Cologne - The CompactFlash standard received an upgrade in its revision 3, boosting the interface data transfer four-fold. The standard now integrates FAT32 to support the full capacity of cards over 2.2 GByte.
The newly announced CF+ and the CompactFlash Specification Revision 3.0 use Ultra DMA 33 and UltraDMA66 standard known from IDE harddrives to increase the interface data transfer rate from currently 16 MByte/s to 66 MByte/s. The DMA interface mode reduces the processor power required to manage the CompactFlash data transfers. Faster PCMCIA ATA Memory and I/O modes have also been added and can provide interface transfer rates up to 25 MByte/s, according to the standardization body CompactFlash Association (CFA).
The original and current CompactFlash Specification allows for addressing 137 GByte cards. However, currently the FAT16 file system is used for cards up to 2.2 GByte. To use the full capacity of cards over 2.2 GB capacity, the FAT32 file system is necessary, the CFA said. The new specification recommends that new products being designed systems be designed should be compatible with FAT12, FAT16 and FAT32 file systems.
CompactFlash are currently offered with up to 12 GByte capacity, the mainstream has reached 512 kByte and 1 GByte products.
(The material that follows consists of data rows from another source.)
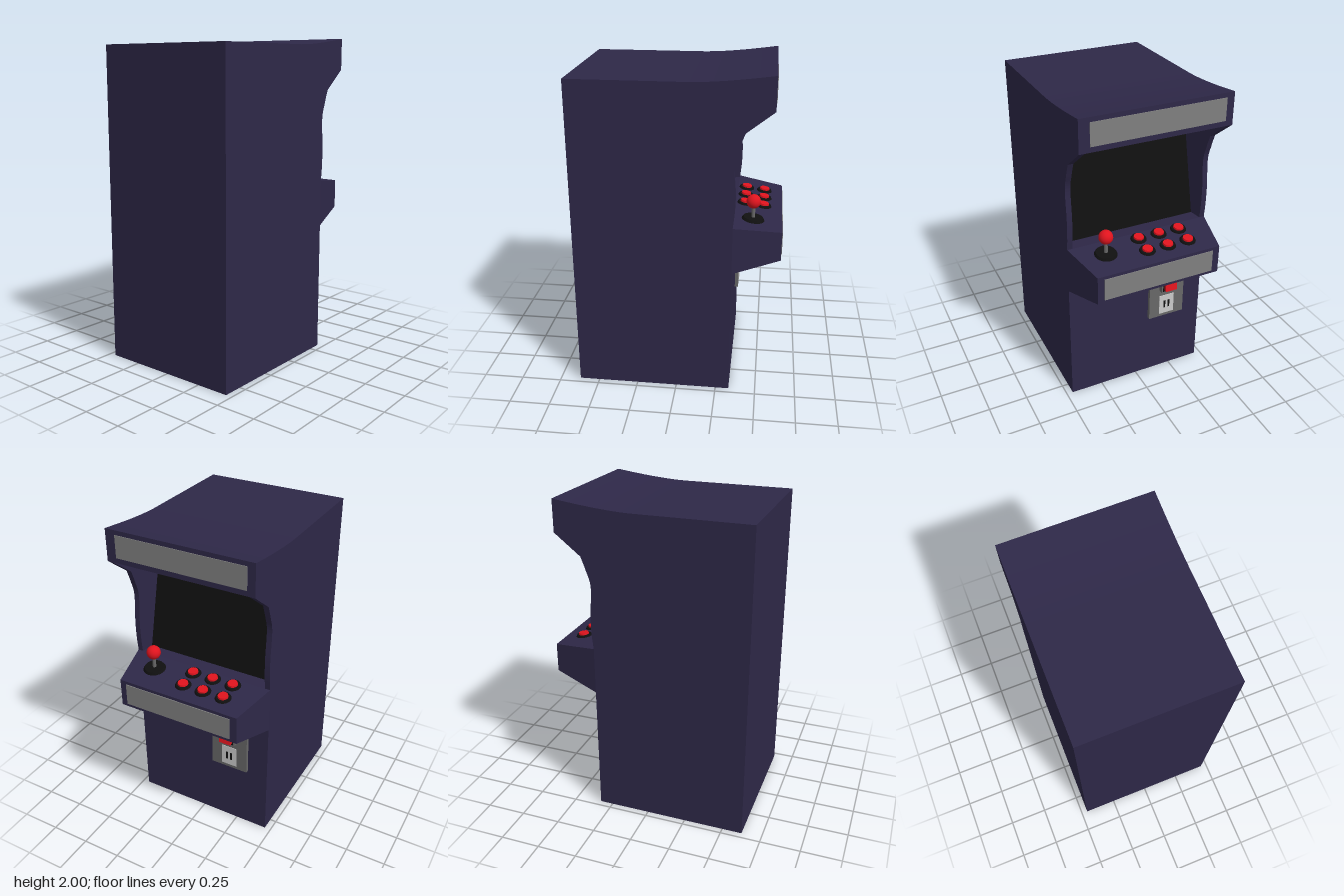
import * as THREE from 'three';

const paint = (color) => new THREE.MeshStandardMaterial({ color });
const navy = paint(0x2e2848);
const black = paint(0x101010);
const red = paint(0xe0141e);
const panelGrey = paint(0x808080);
const darkGrey = paint(0x686868);
const metal = paint(0xcccccc);

function add(parent, name, geometry, material, x = 0, y = 0, z = 0) {
  const mesh = new THREE.Mesh(geometry, material);
  mesh.name = name;
  mesh.position.set(x, y, z);
  parent.add(mesh);
  return mesh;
}

const box = (w, h, d) => new THREE.BoxGeometry(w, h, d);

// Extrudes a side profile along z, centred on z = 0
function slab(shape, depth) {
  const g = new THREE.ExtrudeGeometry(shape, { depth, bevelEnabled: false, curveSegments: 6 });
  return g.translate(0, 0, -depth / 2);
}

const v = (points) => points.map(([x, y]) => new THREE.Vector2(x, y));

// Shared outline of the base, back and gently rising roof
function finishProfile(shape) {
  shape.lineTo(0.55, 2);
  shape.quadraticCurveTo(0.25, 1.957, 0.08, 1.955);
  shape.lineTo(-0.625, 1.955);
  shape.closePath();
  return shape;
}

function startProfile() {
  const shape = new THREE.Shape();
  shape.moveTo(-0.625, 0);
  shape.lineTo(0.333, 0);
  return shape;
}

export function createModel() {
  const model = new THREE.Group();
  model.name = 'arcadeCabinet';

  const half = 0.46, wall = 0.033, inner = 2 * (half - wall);

  // Side walls with the curved front edge beside the screen
  const side = startProfile();
  side.lineTo(0.333, 1.11);
  side.splineThru(v([[0.342, 1.2], [0.344, 1.32], [0.333, 1.5], [0.36, 1.6], [0.39, 1.68]]));
  side.lineTo(0.55, 1.805);
  finishProfile(side);
  for (const s of [-1, 1]) {
    add(model, s > 0 ? 'leftWall' : 'rightWall', slab(side, wall), navy, 0, 0, s * (half - wall / 2));
  }

  // Body between the walls: recessed screen slope and hollow under the header
  const screenLow = [0.23, 1.095], screenHigh = [0.09, 1.7];
  const core = startProfile();
  core.lineTo(0.333, 1.108);
  core.lineTo(...screenLow);
  core.lineTo(...screenHigh);
  core.lineTo(0.26, 1.76);
  core.splineThru(v([[0.33, 1.8], [0.39, 1.82], [0.47, 1.815], [0.55, 1.805]]));
  finishProfile(core);
  add(model, 'body', slab(core, inner), navy);

  // Screen lying on the slope
  const dx = screenHigh[0] - screenLow[0], dy = screenHigh[1] - screenLow[1];
  const screen = add(model, 'screen', box(0.01, Math.hypot(dx, dy), inner - 0.002), black,
    (screenLow[0] + screenHigh[0]) / 2, (screenLow[1] + screenHigh[1]) / 2, 0);
  screen.rotation.z = Math.atan2(-dx, dy);

  // Control shelf, narrowing toward its front edge
  const shelf = slab(new THREE.Shape(v([[0.333, 0.815], [0.62, 0.89], [0.62, 1.07], [0.333, 1.108]])), 2 * half);
  const p = shelf.attributes.position;
  for (let i = 0; i < p.count; i++) {
    p.setZ(i, p.getZ(i) * (1 - 0.14 * (p.getX(i) - 0.333) / 0.287));
  }
  shelf.computeVertexNormals();
  add(model, 'controlShelf', shelf, navy);

  // Plain panels on the header and the shelf
  add(model, 'headerPanel', box(0.008, 0.135, 0.81), panelGrey, 0.55, 1.905, -0.008);
  add(model, 'shelfPanel', box(0.01, 0.14, 0.705), panelGrey, 0.62, 0.98, 0.002);

  // Controls stand on the sloping shelf top
  const controls = new THREE.Group();
  controls.name = 'controls';
  controls.position.set(0.333, 1.108, 0);
  controls.rotation.z = -Math.atan2(0.038, 0.287);
  model.add(controls);

  const disc = (r1, r2, h) => new THREE.CylinderGeometry(r1, r2, h, 24);
  for (const x of [0.055, 0.172]) {
    for (const z of [0.025, -0.11, -0.245]) {
      add(controls, 'buttonRing', disc(0.044, 0.05, 0.012), black, x, 0.005, z);
      add(controls, 'button', disc(0.03, 0.034, 0.022), red, x, 0.011, z);
    }
  }

  // Joystick
  const stick = new THREE.Group();
  stick.name = 'joystick';
  stick.position.set(0.445, 1.09, 0.265);
  model.add(stick);
  const base = add(stick, 'joystickBase', disc(0.06, 0.072, 0.02), black, 0, 0.008, 0);
  base.rotation.z = controls.rotation.z;
  add(stick, 'joystickShaft', disc(0.011, 0.011, 0.11), darkGrey, 0, 0.06, 0);
  add(stick, 'joystickBall', new THREE.SphereGeometry(0.043, 24, 16), red, 0, 0.118, 0);

  // Coin door
  const door = new THREE.Group();
  door.name = 'coinDoor';
  door.position.set(0.333, 0, -0.204);
  model.add(door);
  add(door, 'doorPlate', box(0.022, 0.37, 0.245), darkGrey, 0.011, 0.624, 0);
  add(door, 'returnHousing', box(0.04, 0.135, 0.11), darkGrey, 0.038, 0.717, 0);
  add(door, 'returnBezel', box(0.004, 0.118, 0.094), black, 0.058, 0.717, 0);
  const wedge = new THREE.Shape(v([[0.05, 0.67], [0.084, 0.67], [0.07, 0.765], [0.05, 0.765]]));
  add(door, 'returnButton', slab(wedge, 0.078), red);
  add(door, 'slotPlate', box(0.006, 0.14, 0.104), metal, 0.022, 0.53, 0);
  for (const z of [-0.015, 0.015]) {
    add(door, 'coinSlot', box(0.004, 0.055, 0.012), black, 0.0245, 0.53, z);
  }

  return model;
}
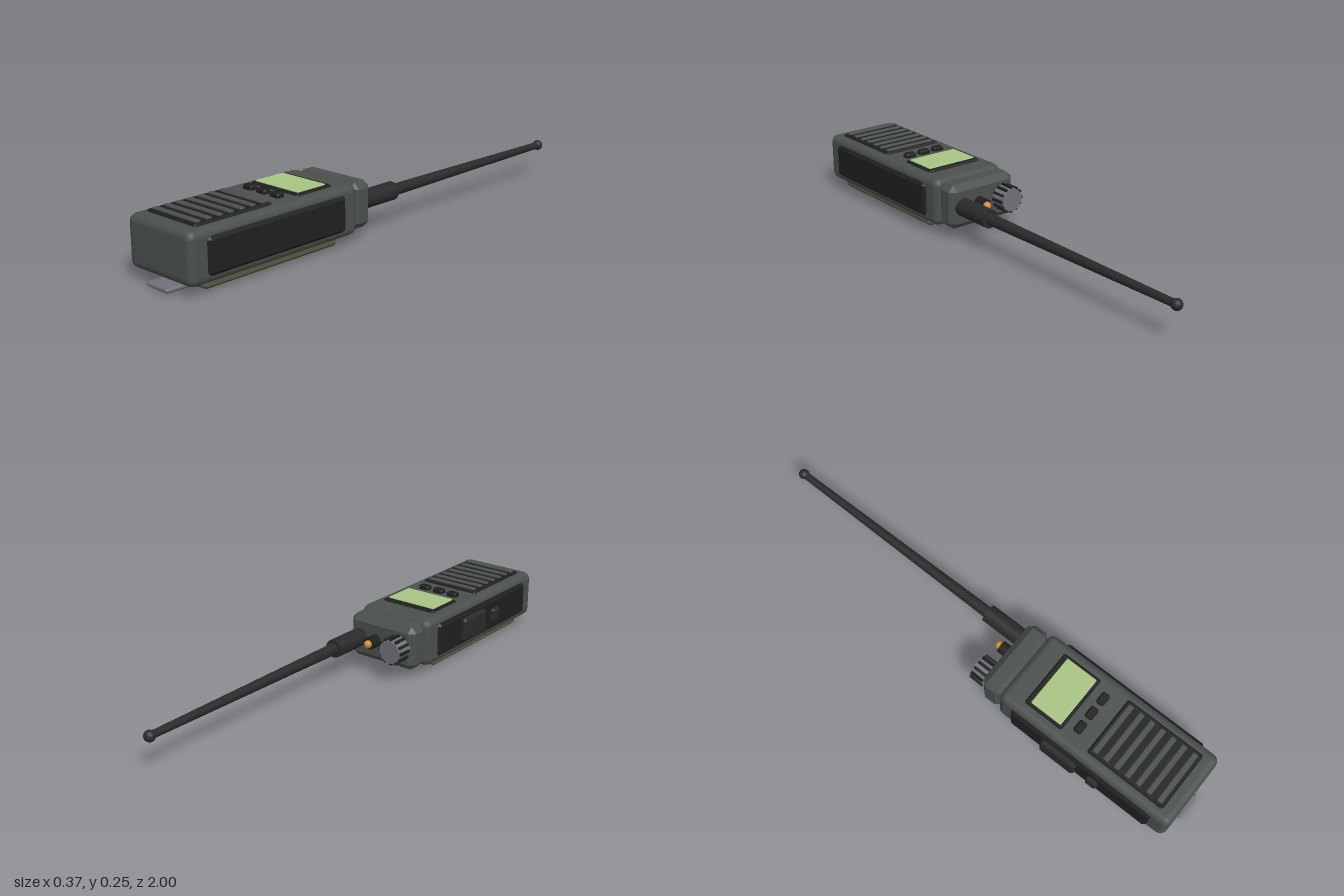
import * as THREE from 'three';
import { RoundedBoxGeometry } from 'three/addons/geometries/RoundedBoxGeometry.js';
import { ConvexGeometry } from 'three/addons/geometries/ConvexGeometry.js';

const makeMaterial = (name, color) => {
  const m = new THREE.MeshStandardMaterial({ color });
  m.name = name;
  return m;
};

export function createModel() {
  const radio = new THREE.Group();
  radio.name = 'handheldRadio';

  const casing = makeMaterial('casing grey', 0x4a504d);
  const rubber = makeMaterial('dark rubber', 0x2a2a2b);
  const black = makeMaterial('black plastic', 0x1f1f20);
  const screenGreen = makeMaterial('screen green', 0xa9c484);
  const olive = makeMaterial('battery olive', 0x555a42);
  const steel = makeMaterial('clip steel', 0x707078);
  const amber = makeMaterial('amber lamp', 0xd08a34);

  const add = (name, geometry, material, x = 0, y = 0, z = 0) => {
    const mesh = new THREE.Mesh(geometry, material);
    mesh.name = name;
    mesh.position.set(x, y, z);
    radio.add(mesh);
    return mesh;
  };

  // Box with every edge chamfered, given by its limits on each axis
  const chamferBox = (name, material, [x0, x1], [y0, y1], [z0, z1], c) => {
    const h = [(x1 - x0) / 2, (y1 - y0) / 2, (z1 - z0) / 2];
    const points = [];
    for (const sx of [-1, 1]) for (const sy of [-1, 1]) for (const sz of [-1, 1]) {
      for (let full = 0; full < 3; full++) {
        const [x, y, z] = h.map((v, i) => (i === full ? v : v - c));
        points.push(new THREE.Vector3(sx * x, sy * y, sz * z));
      }
    }
    return add(name, new ConvexGeometry(points), material, (x0 + x1) / 2, (y0 + y1) / 2, (z0 + z1) / 2);
  };

  // Cylinder running along z from zFront back to zBack
  const rod = (name, material, x, y, zFront, zBack, rFront, rBack, sides) => {
    const g = new THREE.CylinderGeometry(rBack, rFront, zFront - zBack, sides).rotateX(-Math.PI / 2);
    return add(name, g, material, x, y, (zFront + zBack) / 2);
  };

  // Casing and top collar
  const cx = 0.008;
  add('body', new RoundedBoxGeometry(0.326, 0.192, 0.77, 2, 0.03), casing, cx, 0.132, 0.602);
  chamferBox('collar', casing, [-0.147, 0.16], [0.045, 0.222], [0.13, 0.225], 0.024);

  // Side grip panels
  for (const s of [-1, 1]) {
    const inner = cx + s * 0.14, outer = cx + s * 0.175;
    chamferBox(s > 0 ? 'leftGrip' : 'rightGrip', black,
      [Math.min(inner, outer), Math.max(inner, outer)], [0.065, 0.2], [0.285, 0.915], 0.012);
  }

  // Talk button and small key on the right side
  chamferBox('talkButton', rubber, [-0.185, -0.15], [0.082, 0.18], [0.435, 0.595], 0.01);
  chamferBox('sideKey', rubber, [-0.183, -0.15], [0.105, 0.16], [0.645, 0.695], 0.008);

  // Screen with its frame
  chamferBox('screenFrame', black, [-0.112, 0.13], [0.215, 0.236], [0.308, 0.477], 0.006);
  chamferBox('screen', screenGreen, [-0.1, 0.118], [0.232, 0.24], [0.329, 0.465], 0.002);

  // Three keys under the screen
  for (let i = 0; i < 3; i++) {
    const x = -0.06 + i * 0.068;
    chamferBox('key', black, [x - 0.024, x + 0.024], [0.22, 0.245], [0.508, 0.541], 0.006);
  }

  // Speaker grille
  chamferBox('grillePanel', black, [-0.117, 0.135], [0.215, 0.236], [0.597, 0.932], 0.006);
  for (let i = 0; i < 7; i++) {
    const z = 0.622 + i * 0.0475;
    chamferBox('grilleSlat', casing, [-0.103, 0.121], [0.23, 0.242], [z - 0.011, z + 0.011], 0.003);
  }

  // Battery and belt clip underneath
  chamferBox('battery', olive, [-0.13, 0.147], [0.01, 0.055], [0.3, 0.91], 0.01);
  chamferBox('beltClip', steel, [-0.046, 0.064], [0, 0.018], [0.73, 1], 0.006);

  // Antenna
  const ax = 0.106, ay = 0.134;
  rod('antennaBase', rubber, ax, ay, 0.145, -0.035, 0.036, 0.036, 20);
  rod('antennaWhip', rubber, ax, ay, -0.03, -0.98, 0.023, 0.014, 16);
  add('antennaTip', new THREE.SphereGeometry(0.021, 16, 12), rubber, ax, ay, -0.979);

  // Volume knob with grip ridges
  const kx = -0.084, ky = 0.135;
  rod('knob', steel, kx, ky, 0.14, 0.066, 0.048, 0.046, 24);
  for (let i = 0; i < 12; i++) {
    const a = (i / 12) * Math.PI * 2;
    const ridge = add('knobRidge', new THREE.BoxGeometry(0.012, 0.01, 0.056), black,
      kx + Math.cos(a) * 0.048, ky + Math.sin(a) * 0.048, 0.099);
    ridge.rotation.z = a;
  }

  // Status lamp in its socket
  rod('lampSocket', black, 0.03, ky, 0.14, 0.088, 0.026, 0.024, 16);
  add('lamp', new THREE.SphereGeometry(0.016, 16, 12), amber, 0.03, ky, 0.081);

  return radio;
}
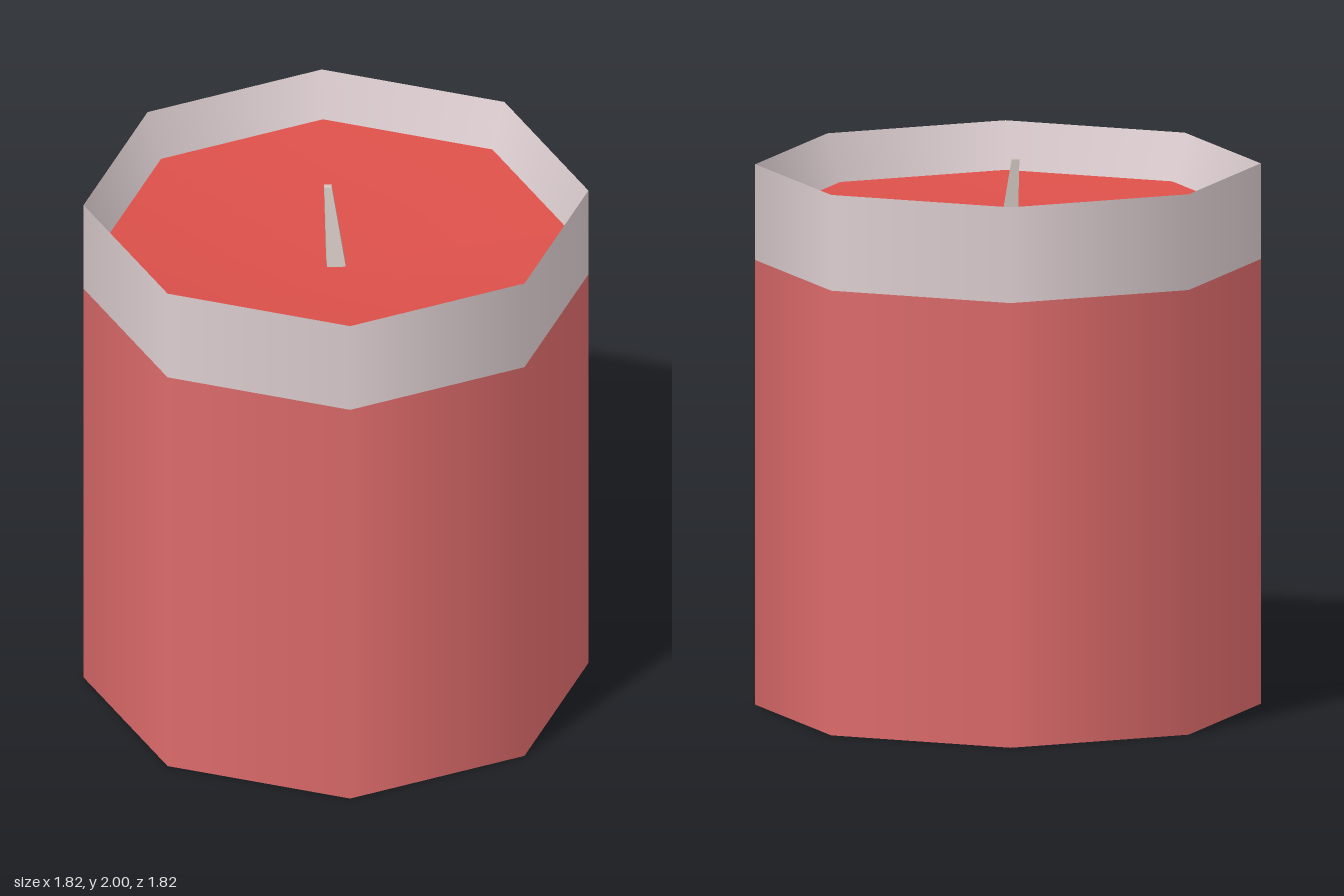
import * as THREE from 'three';

const SIDES = 8;
const RADIUS = 0.91;      // outer radius
const POOL_RADIUS = 0.845; // radius of the wax surface
const BAND_Y = 1.625;
const RIM_Y = 1.975;
const POOL_Y = 1.805;     // wax height at the wall
const DISH_Y = 1.70;      // wax height at the wick

const material = (name, color) => {
  const m = new THREE.MeshStandardMaterial({ color });
  m.name = name;
  return m;
};

// Eight-sided shell with smooth normals; points going down face inwards
const shell = (...points) =>
  new THREE.LatheGeometry(points.map(([r, y]) => new THREE.Vector2(r, y)), SIDES);

export function createModel() {
  const group = new THREE.Group();
  group.name = 'candle';

  const red = material('rose wax', 0xdc6a6a);
  const poolRed = material('bright red wax', 0xdc504a);
  const pale = material('pale rim', 0xdccdcf);
  const wickGrey = material('wick grey', 0xd0c6c0);

  const add = (name, geometry, mat) => {
    const mesh = new THREE.Mesh(geometry, mat);
    mesh.name = name;
    group.add(mesh);
    return mesh;
  };

  // Outer side, pale band and the sloping inside of the rim
  add('body', shell([RADIUS, 0], [RADIUS, BAND_Y]), red);
  add('band', shell([RADIUS, BAND_Y], [RADIUS, RIM_Y]), pale);
  add('innerWall', shell([RADIUS, RIM_Y], [POOL_RADIUS, POOL_Y]), pale);

  // Flat underside
  add('base', new THREE.CircleGeometry(RADIUS, SIDES).rotateX(Math.PI / 2), red);

  // Wax surface, dished towards the wick
  const pool = new THREE.CircleGeometry(POOL_RADIUS, SIDES).rotateX(-Math.PI / 2);
  pool.translate(0, POOL_Y, 0);
  pool.attributes.position.setY(0, DISH_Y);
  pool.computeVertexNormals();
  add('waxSurface', pool, poolRed);

  // Tapered square wick, leaning back and to its right
  const height = 2 - DISH_Y;
  const tapered = new THREE.CylinderGeometry(0.019, 0.048, height, 4, 1, false, Math.PI / 4);
  tapered.translate(0, height / 2, 0);
  const wick = tapered.toNonIndexed();
  const p = wick.attributes.position;
  for (let i = 0; i < p.count; i++) {
    const t = p.getY(i) / height;
    p.setX(i, p.getX(i) - 0.027 * t);
    p.setZ(i, p.getZ(i) - 0.041 * t);
  }
  wick.computeVertexNormals();
  add('wick', wick, wickGrey).position.y = DISH_Y;

  return group;
}
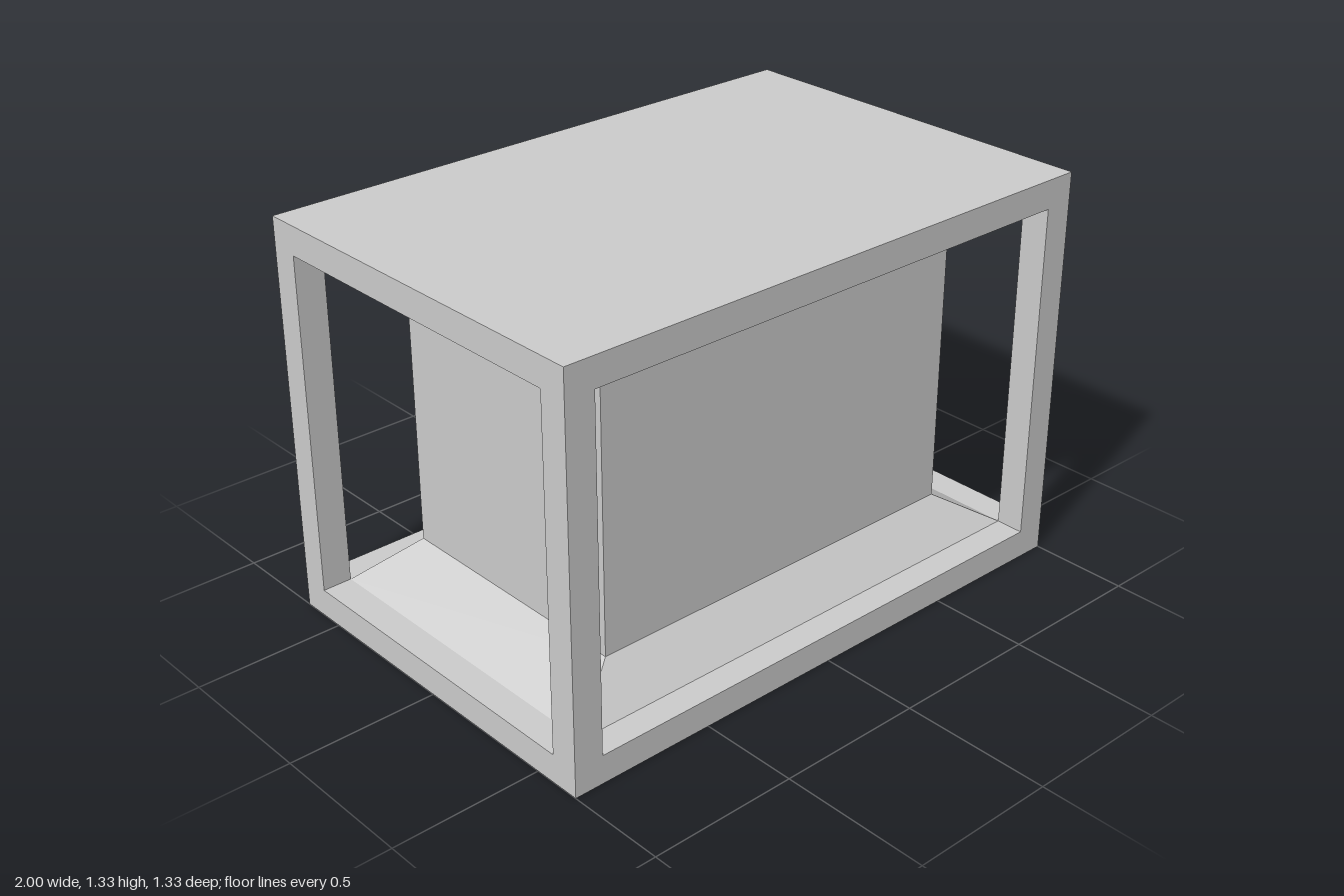
import * as THREE from 'three';

const W = 2, H = 1.333, D = 1.333; // outer block
const BX = 0.1, B = 0.096;         // border widths along x, and along y and z
const CORE_X = 0.7, CORE_Z = 0.445, CORE_Y = 0.222; // core half sizes and base height

export function createModel() {
  const group = new THREE.Group();
  const grey = new THREE.MeshStandardMaterial({ color: 0xcccccc });
  grey.name = 'light grey';

  const add = (name, geometry, x, y, z) => {
    const mesh = new THREE.Mesh(geometry, grey);
    mesh.name = name;
    mesh.position.set(x, y, z);
    group.add(mesh);
    return mesh;
  };

  // Floor and roof slabs
  add('floorSlab', new THREE.BoxGeometry(W, B, D), 0, B / 2, 0);
  add('roofSlab', new THREE.BoxGeometry(W, B, D), 0, H - B / 2, 0);

  // Corner posts
  for (const sx of [-1, 1]) for (const sz of [-1, 1]) {
    add('cornerPost', new THREE.BoxGeometry(BX, H - 2 * B, B),
      sx * (W - BX) / 2, H / 2, sz * (D - B) / 2);
  }

  // Sloped collars: boxes tapered from the frame opening to the core
  const collarHeight = CORE_Y - B;
  const openX = W / 2 - BX, openZ = D / 2 - B;
  const collar = (name, y, narrowEnd) => {
    const g = new THREE.BoxGeometry(2 * openX, collarHeight, 2 * openZ);
    const p = g.attributes.position;
    for (let i = 0; i < p.count; i++) {
      if (p.getY(i) * narrowEnd > 0) {
        p.setX(i, Math.sign(p.getX(i)) * CORE_X);
        p.setZ(i, Math.sign(p.getZ(i)) * CORE_Z);
      }
    }
    g.computeVertexNormals();
    add(name, g, 0, y, 0);
  };
  collar('lowerCollar', B + collarHeight / 2, 1);
  collar('upperCollar', H - B - collarHeight / 2, -1);

  // Inner core
  add('core', new THREE.BoxGeometry(2 * CORE_X, H - 2 * CORE_Y, 2 * CORE_Z), 0, H / 2, 0);

  return group;
}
So far there have been no product announcements supporting CF+. One of the leading manufacturers, Sandisk, was not able to comment on when CF+ products may become available.